**Records for the exercise**
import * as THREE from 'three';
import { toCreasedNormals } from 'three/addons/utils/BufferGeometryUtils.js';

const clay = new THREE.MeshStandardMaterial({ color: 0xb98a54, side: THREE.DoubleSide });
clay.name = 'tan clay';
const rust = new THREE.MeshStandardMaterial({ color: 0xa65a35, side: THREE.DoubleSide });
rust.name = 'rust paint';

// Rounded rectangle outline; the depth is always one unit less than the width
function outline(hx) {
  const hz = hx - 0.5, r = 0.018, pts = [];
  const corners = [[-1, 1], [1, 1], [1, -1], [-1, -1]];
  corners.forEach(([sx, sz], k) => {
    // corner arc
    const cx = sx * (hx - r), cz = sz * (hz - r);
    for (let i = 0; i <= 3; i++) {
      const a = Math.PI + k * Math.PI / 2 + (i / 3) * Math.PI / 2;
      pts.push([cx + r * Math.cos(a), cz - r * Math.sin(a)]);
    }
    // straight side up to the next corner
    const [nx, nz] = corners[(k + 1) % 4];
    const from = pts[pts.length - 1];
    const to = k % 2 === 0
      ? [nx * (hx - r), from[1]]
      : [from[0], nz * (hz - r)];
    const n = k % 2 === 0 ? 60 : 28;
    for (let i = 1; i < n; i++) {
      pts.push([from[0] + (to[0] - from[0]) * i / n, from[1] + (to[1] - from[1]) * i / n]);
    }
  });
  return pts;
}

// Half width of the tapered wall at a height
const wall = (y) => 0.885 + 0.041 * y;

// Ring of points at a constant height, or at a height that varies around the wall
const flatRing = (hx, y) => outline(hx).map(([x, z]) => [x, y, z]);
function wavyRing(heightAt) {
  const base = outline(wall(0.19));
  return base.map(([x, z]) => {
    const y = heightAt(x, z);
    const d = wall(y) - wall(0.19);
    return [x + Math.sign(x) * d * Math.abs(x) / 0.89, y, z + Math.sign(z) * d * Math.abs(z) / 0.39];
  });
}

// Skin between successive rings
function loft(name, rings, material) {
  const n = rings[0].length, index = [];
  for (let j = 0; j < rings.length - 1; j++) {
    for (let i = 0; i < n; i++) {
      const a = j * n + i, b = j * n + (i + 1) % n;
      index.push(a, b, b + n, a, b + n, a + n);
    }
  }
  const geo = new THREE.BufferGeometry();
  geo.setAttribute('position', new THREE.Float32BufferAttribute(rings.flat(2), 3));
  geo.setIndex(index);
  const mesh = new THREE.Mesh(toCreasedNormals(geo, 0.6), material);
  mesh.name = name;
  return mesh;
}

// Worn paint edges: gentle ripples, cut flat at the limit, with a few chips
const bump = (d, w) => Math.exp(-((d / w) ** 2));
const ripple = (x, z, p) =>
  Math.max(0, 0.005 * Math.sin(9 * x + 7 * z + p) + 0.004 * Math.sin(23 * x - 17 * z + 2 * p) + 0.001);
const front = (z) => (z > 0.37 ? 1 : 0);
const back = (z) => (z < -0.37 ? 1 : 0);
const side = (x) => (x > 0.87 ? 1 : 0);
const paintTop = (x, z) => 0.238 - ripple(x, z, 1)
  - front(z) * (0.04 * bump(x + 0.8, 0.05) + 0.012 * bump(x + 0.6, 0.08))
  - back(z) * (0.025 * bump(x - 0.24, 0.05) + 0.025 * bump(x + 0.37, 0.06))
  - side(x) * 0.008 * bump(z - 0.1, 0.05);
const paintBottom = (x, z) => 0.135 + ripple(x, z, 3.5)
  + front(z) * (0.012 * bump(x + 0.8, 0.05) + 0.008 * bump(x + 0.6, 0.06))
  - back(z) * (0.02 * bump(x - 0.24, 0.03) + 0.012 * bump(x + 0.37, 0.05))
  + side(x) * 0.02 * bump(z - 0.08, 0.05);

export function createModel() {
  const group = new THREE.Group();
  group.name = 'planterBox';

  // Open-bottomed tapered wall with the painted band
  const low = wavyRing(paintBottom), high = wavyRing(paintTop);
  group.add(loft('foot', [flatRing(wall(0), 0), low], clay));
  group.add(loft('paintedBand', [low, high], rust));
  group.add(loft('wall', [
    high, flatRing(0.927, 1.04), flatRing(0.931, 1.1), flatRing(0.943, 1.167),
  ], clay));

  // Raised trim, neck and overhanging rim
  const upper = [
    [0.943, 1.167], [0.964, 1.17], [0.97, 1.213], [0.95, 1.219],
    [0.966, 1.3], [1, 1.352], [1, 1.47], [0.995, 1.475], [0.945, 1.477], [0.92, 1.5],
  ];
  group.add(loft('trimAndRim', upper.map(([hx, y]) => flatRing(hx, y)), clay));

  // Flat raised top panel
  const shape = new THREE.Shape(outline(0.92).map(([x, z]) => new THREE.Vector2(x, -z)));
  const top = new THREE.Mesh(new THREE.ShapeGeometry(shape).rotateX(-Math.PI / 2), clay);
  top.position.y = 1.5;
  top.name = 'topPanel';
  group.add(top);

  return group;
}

--

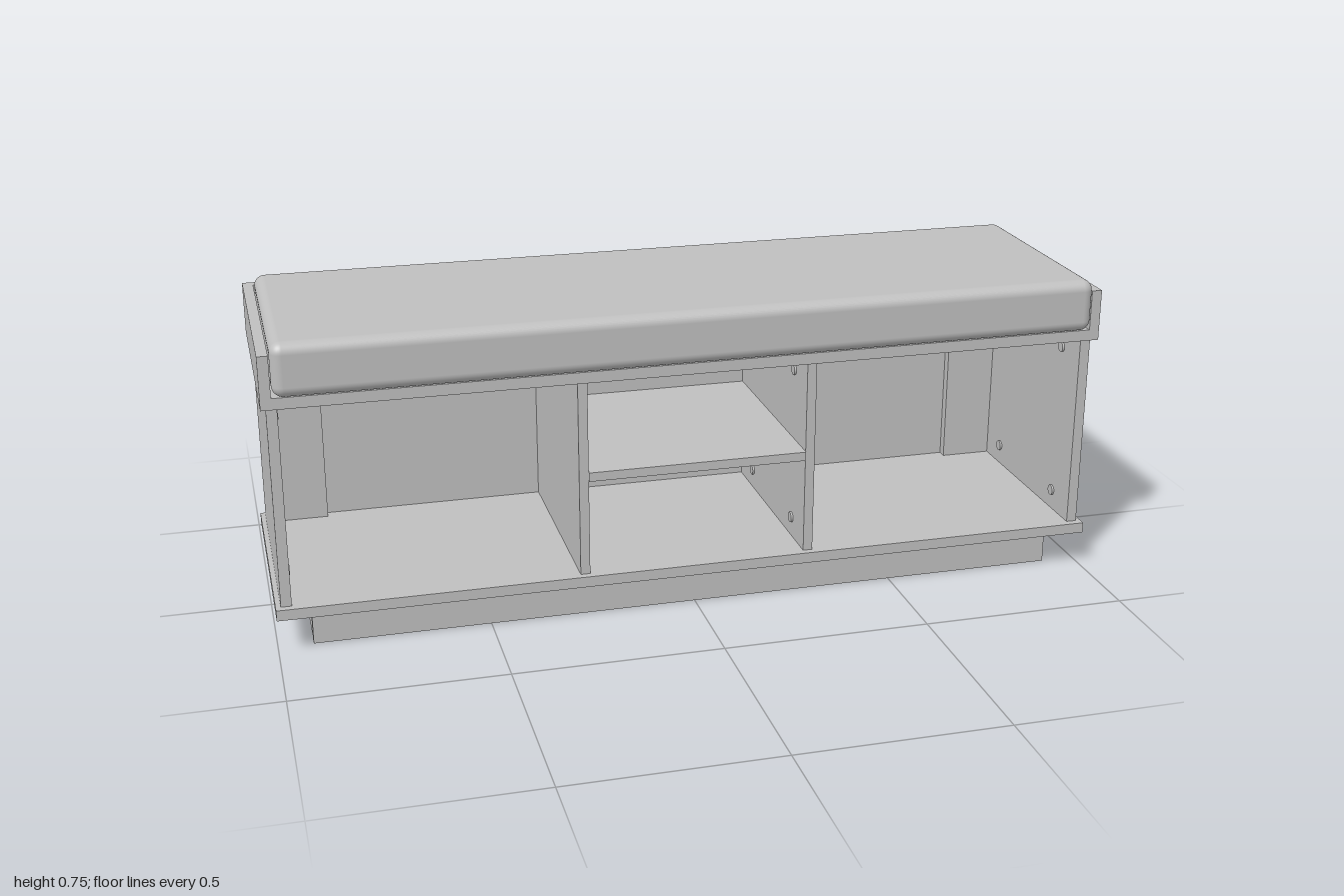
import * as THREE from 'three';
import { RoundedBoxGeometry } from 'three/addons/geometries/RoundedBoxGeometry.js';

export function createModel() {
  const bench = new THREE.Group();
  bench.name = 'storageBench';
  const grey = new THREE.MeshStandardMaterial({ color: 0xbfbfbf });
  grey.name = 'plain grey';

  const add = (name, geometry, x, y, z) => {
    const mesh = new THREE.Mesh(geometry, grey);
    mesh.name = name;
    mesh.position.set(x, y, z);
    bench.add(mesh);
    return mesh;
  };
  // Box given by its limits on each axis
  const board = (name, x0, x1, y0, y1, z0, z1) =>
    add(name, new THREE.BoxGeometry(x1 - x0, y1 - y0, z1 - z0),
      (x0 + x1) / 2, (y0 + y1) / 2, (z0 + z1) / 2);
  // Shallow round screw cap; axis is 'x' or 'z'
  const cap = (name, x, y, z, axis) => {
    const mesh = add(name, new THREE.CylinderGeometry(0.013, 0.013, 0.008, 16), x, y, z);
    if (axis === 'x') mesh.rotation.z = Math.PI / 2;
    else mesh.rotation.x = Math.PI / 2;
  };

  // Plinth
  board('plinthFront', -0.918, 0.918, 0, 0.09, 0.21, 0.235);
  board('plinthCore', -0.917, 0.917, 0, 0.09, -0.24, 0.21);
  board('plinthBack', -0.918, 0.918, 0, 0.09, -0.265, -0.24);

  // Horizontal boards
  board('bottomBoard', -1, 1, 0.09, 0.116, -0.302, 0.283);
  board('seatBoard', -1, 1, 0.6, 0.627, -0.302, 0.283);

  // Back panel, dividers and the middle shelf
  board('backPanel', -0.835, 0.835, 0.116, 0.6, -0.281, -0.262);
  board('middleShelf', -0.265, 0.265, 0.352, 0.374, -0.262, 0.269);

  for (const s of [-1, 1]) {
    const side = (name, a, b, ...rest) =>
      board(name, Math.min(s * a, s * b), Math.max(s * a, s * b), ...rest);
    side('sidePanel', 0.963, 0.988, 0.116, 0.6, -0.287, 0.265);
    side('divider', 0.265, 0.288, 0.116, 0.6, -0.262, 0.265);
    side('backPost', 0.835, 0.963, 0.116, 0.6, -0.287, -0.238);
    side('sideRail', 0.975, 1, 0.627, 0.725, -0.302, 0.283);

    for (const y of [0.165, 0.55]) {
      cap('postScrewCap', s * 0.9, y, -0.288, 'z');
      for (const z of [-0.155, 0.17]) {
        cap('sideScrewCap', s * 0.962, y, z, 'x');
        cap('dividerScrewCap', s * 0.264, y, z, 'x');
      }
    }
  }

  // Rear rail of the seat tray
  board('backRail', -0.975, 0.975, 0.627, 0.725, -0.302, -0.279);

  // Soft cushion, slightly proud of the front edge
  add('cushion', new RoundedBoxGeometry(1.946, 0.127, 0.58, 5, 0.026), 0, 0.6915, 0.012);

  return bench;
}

==

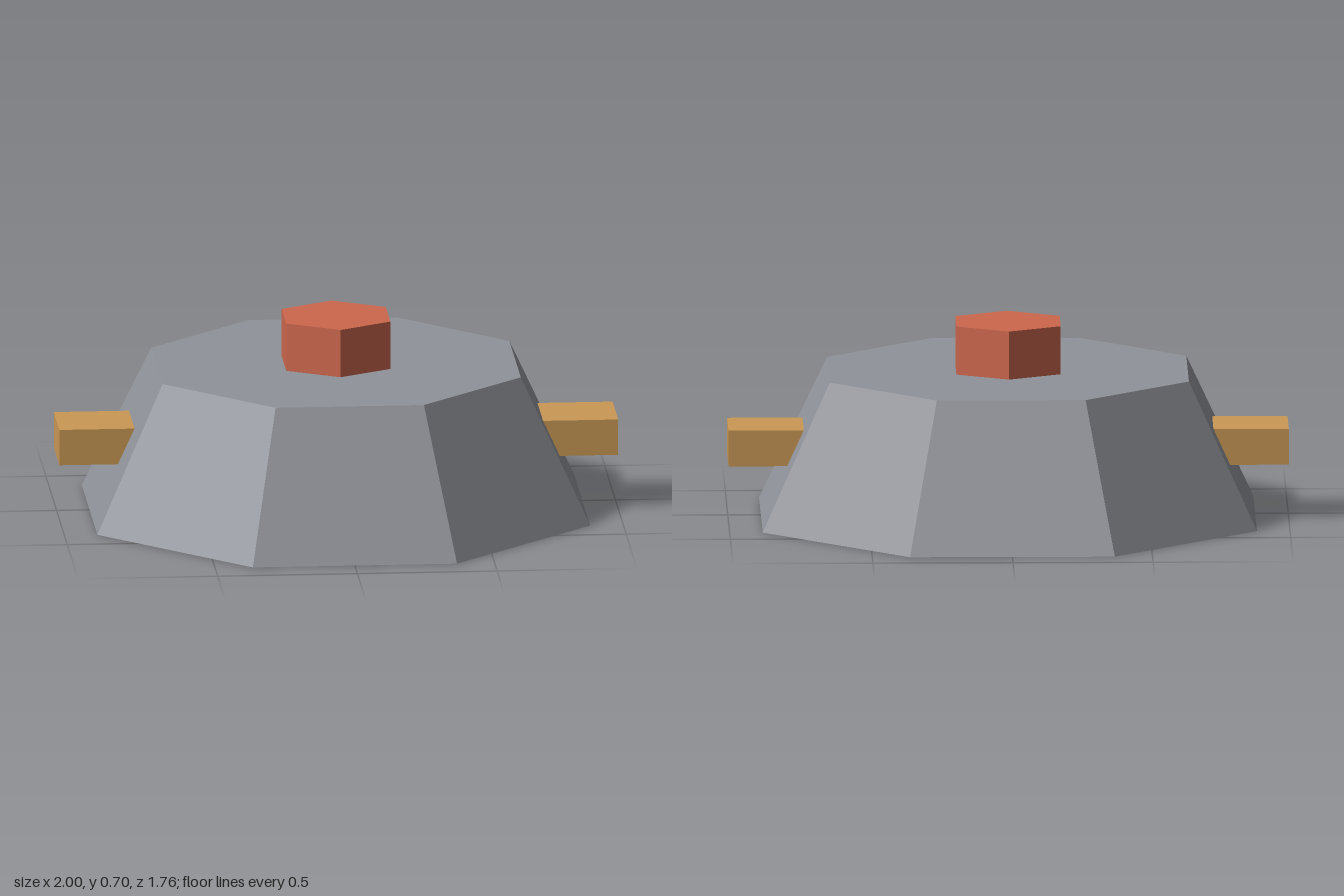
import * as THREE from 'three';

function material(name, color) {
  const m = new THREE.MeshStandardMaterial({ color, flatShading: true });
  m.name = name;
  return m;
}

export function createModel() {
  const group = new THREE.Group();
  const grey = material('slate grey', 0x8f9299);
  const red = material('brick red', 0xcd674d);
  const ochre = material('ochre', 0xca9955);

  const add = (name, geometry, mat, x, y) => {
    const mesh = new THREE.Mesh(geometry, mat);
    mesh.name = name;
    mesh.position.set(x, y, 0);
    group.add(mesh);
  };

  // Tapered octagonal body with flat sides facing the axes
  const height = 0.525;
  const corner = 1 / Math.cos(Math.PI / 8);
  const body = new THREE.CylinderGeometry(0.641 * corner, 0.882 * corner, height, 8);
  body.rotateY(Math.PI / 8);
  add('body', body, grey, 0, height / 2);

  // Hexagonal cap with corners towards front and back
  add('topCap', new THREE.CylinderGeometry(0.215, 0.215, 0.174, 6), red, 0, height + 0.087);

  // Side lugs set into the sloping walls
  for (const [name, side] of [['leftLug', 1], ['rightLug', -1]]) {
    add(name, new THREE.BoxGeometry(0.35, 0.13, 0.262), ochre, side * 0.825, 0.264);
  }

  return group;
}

**Exercise instructions**
Wherever a line in the data above holds the word "heightAt", copy that line.

**Answer box**
function wavyRing(heightAt) {
    const y = heightAt(x, z);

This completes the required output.